Dataset entries
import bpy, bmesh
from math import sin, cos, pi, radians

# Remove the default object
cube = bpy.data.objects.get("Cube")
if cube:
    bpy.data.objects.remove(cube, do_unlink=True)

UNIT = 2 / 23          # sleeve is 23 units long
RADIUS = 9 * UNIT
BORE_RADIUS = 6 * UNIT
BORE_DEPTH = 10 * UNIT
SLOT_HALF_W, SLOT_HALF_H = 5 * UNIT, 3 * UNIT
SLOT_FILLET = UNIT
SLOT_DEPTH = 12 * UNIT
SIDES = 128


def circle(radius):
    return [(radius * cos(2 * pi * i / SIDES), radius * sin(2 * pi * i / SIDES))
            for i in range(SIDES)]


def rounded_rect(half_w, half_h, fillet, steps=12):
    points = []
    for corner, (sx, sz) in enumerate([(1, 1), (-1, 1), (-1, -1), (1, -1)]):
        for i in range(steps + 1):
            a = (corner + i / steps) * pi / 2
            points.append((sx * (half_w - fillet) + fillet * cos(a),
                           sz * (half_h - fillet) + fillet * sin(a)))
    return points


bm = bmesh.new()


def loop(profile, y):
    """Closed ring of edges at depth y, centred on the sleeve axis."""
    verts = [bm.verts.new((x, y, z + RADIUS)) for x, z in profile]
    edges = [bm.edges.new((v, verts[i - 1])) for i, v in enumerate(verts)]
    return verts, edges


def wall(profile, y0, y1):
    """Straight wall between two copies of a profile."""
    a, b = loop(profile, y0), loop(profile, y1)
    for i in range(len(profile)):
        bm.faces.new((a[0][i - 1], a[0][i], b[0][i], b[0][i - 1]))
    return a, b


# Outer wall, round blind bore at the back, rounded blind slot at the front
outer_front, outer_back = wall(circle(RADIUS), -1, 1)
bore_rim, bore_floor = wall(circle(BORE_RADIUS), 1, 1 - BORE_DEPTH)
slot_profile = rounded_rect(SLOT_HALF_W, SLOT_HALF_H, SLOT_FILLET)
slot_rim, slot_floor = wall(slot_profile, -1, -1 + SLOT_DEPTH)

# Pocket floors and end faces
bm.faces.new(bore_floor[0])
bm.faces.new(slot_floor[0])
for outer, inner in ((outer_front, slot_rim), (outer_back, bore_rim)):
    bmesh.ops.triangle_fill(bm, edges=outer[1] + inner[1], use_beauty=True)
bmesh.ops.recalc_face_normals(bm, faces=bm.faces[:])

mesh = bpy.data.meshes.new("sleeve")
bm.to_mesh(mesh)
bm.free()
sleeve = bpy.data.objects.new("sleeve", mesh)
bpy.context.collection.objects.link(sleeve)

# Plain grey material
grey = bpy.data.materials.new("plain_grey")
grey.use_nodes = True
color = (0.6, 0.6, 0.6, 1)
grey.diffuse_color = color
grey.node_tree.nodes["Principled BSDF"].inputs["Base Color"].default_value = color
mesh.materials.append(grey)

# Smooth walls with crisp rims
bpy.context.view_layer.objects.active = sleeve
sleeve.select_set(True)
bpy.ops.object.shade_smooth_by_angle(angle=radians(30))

• [Your assignment] An exact copy is needed of the closing lines of the entries above, counting from the one that contains "grey.diffuse_color = color" and including it and the last.

• [Task output]
grey.diffuse_color = color
grey.node_tree.nodes["Principled BSDF"].inputs["Base Color"].default_value = color
mesh.materials.append(grey)

# Smooth walls with crisp rims
bpy.context.view_layer.objects.active = sleeve
sleeve.select_set(True)
bpy.ops.object.shade_smooth_by_angle(angle=radians(30))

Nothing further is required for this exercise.